Property sales and the Cyprus cuisine
Continuing in the vacation spirit of the days, I would like to remind everyone of the phrase that “the way to a man’s heart is through his stomach”.
Foreign buyers, particularly Russians, especially appreciate the friendship and hospitality. From my own experience and if you would like to host a prospective buyer at your home, I propose what should in general terms be included in the Cypriot hospitality dinner. Naturally, I am referring to high value sales and not the middle / low range prices where perhaps the cost and the effort could be disproportionate to the purchase amount or even commission, if you’re interested.
• For a starter with wine, always offer a good quality siousioukko and perhaps corn on the cob grilled with sea salt in order to “melt” the ice during the first hour of the meeting. Hiromeri ham (our own version of prosciutto) is a “killer”.
• If you are offering nuts or dried fruit, start with peanuts with the initial drink (I will not forget a Russian billionaire who was so delighted with the Cypriot peanuts that for the past three years I have been sending him peanuts by post!)
• With the second drink ready, offer halloumi grilled with tomato in pitta bread.
• For the main course you should prepare the ‘souvla’ with pork meat and some chicken if your guests do not eat red meat. This ritual should take place in front of your guests and not in the back yard. You should have an extra oven pasta dish or even better, a moussaka not with potatoes but with vegetables and greens to balance the meat.
• The salad must be fresh of the day and not those from the refrigerator (they have them in Russia as well) in order to welcome your guests with the fresh smell.
• For drinks, what better than a good Cyprus wine, a chilled white and a slightly cooled red (keep for just 10 minutes in the fridge before serving).
• And for dessert, top it off with local sweets such as ‘shamali’, ‘loukoumaded’ (donuts0, or a creamy mahallepi.
• For other drinks apart from wine, keep a bottle of refrigerated vodka and end he meal with Greek mastic (many people do not like zivania). And don’t forget - do not force your guests to drink more than they want.
• The ambience should include some romantic Greek songs with the appropriate translation depending on the circumstances. Ask but do not insist for your guests to sing along.
• Finally, before your guests leave, you may consider appropriate gifts, such as a silver rosary (komboloi) for the husband, and for the wife and a silver dish or traditional Lefkaritiko lace.
These are my suggestions for sales to Russians who are often intrigued by such lavish treatment.
On a lighter note, let me tell you of a Russian buyer at the Poseidon project in Larnaca, who bought a house for EUR 2.8 mln on the beach. Considering the high purchase cost, we invited him to a small party at the under-construction home, with the traditional souvla. Our buyer got so excited that he insisted (and we have included in the purchase document) that for the next three years would we will host a similar party for him (I have kept this contract as a unique memento of the 35-year history of our office).

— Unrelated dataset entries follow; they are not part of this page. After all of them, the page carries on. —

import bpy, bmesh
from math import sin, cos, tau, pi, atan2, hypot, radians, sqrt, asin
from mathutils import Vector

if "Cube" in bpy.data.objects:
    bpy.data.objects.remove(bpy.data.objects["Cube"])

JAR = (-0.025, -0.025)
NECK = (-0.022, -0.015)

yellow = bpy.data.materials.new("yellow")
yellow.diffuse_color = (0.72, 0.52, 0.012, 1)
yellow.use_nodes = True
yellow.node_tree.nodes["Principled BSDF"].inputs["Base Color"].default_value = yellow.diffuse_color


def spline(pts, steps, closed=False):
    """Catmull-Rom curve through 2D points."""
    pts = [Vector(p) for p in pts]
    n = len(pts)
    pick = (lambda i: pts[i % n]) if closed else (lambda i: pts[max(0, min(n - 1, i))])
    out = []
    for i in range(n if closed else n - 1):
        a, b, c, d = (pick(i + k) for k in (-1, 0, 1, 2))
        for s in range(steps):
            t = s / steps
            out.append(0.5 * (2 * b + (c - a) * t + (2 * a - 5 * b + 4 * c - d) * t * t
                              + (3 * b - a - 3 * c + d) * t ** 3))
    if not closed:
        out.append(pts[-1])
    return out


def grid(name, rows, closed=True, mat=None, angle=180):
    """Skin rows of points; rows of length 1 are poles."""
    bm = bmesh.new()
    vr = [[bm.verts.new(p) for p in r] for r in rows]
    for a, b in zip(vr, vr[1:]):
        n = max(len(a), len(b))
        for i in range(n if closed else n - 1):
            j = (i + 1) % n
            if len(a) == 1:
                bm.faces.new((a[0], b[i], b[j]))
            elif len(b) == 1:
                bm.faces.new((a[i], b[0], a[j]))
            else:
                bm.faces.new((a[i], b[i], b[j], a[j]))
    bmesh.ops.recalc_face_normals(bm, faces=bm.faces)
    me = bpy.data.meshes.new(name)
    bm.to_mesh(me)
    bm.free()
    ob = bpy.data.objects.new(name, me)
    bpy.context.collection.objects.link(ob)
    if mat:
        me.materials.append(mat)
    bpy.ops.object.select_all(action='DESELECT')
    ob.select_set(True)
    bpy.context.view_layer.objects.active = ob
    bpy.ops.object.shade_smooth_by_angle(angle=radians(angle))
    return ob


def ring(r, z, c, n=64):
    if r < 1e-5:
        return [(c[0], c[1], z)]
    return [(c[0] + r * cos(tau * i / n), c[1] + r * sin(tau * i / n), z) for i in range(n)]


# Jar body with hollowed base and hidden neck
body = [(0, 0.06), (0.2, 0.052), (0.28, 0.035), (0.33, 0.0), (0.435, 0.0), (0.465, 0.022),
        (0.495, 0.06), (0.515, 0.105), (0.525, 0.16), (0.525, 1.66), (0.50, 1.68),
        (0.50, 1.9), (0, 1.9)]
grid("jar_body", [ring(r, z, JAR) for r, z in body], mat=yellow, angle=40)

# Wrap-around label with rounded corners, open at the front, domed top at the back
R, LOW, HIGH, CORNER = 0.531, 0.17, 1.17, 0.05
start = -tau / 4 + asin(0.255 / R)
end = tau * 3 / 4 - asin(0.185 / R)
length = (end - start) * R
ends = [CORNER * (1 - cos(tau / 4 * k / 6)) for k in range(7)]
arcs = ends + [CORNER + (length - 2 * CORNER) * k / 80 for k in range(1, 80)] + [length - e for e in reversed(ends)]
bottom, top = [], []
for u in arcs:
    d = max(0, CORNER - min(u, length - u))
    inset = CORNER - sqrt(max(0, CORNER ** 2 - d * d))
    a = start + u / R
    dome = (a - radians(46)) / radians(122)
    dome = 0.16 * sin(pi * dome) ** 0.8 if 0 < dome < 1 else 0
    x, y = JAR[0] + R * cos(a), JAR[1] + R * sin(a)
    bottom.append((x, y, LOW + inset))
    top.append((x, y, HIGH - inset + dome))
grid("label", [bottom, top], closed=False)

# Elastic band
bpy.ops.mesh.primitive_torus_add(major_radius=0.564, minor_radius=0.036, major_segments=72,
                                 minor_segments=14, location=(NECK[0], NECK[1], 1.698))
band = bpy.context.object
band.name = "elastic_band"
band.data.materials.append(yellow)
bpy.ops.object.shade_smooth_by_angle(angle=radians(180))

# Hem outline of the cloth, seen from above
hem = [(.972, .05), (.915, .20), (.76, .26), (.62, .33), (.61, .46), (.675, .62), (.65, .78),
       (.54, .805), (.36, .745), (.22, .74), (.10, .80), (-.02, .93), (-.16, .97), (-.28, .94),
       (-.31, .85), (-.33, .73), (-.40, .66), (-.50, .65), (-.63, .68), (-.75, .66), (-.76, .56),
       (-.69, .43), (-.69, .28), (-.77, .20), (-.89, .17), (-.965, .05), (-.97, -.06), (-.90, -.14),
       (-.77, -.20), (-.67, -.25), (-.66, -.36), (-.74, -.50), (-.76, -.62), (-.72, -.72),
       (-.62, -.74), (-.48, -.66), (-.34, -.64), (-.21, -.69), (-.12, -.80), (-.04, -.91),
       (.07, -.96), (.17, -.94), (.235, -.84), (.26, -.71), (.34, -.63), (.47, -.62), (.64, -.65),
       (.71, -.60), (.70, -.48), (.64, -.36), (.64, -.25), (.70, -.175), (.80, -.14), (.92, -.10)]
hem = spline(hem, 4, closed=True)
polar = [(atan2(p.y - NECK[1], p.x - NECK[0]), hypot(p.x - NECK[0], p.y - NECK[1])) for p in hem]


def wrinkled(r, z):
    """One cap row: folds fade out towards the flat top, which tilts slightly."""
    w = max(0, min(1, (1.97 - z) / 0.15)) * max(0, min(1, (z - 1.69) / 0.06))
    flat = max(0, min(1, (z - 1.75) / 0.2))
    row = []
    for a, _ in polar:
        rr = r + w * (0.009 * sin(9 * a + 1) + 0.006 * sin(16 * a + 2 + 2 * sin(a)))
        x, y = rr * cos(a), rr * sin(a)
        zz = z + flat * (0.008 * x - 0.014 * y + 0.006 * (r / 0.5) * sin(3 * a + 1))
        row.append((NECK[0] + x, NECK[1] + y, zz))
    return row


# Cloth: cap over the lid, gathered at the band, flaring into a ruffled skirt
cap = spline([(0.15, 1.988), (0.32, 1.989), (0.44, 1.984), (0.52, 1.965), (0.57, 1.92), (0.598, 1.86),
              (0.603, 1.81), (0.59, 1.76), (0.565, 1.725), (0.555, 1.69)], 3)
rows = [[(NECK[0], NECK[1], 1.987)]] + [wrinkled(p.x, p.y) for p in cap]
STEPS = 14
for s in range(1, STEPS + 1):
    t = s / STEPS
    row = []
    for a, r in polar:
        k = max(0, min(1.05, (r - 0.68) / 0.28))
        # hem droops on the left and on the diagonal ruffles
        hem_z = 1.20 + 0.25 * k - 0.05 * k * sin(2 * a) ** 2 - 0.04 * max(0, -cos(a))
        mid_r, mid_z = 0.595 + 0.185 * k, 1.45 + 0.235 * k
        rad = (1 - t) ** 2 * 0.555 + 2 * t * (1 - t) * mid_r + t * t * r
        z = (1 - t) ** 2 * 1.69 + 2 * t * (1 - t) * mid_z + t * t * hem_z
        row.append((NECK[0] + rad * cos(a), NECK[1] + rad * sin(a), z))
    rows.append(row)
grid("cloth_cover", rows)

And because I believe in an aggressive approach, following our deal, we also sent the cook (the supervising contractor) together with charcoal and the ‘foukou’ grill to Russia with a box of wine. It may have cost us around EUR 2,00 for a party of 22 people in Moscow, but it was worth it. The next time, we will probably send two Vrakades in traditional costume with Cypriot dances.
Don’t forget that in such cases, the buyers already have everything they want (or at least they can get it), so you need to focus on local tradition and something different, always giving ample consideration to the hostess, who very often is the final decision maker in a deal.
And if your potential buyer is stroppy-faced and gloomy, make sure you invite a friend who will liven up the party, with dance and song, or even a zeibekiko for the traditional group dance inspired from ‘Zorba the Greek’.
In a future article I will also elaborate on how we approached a Jordanian buyer, an experience not be forgotten.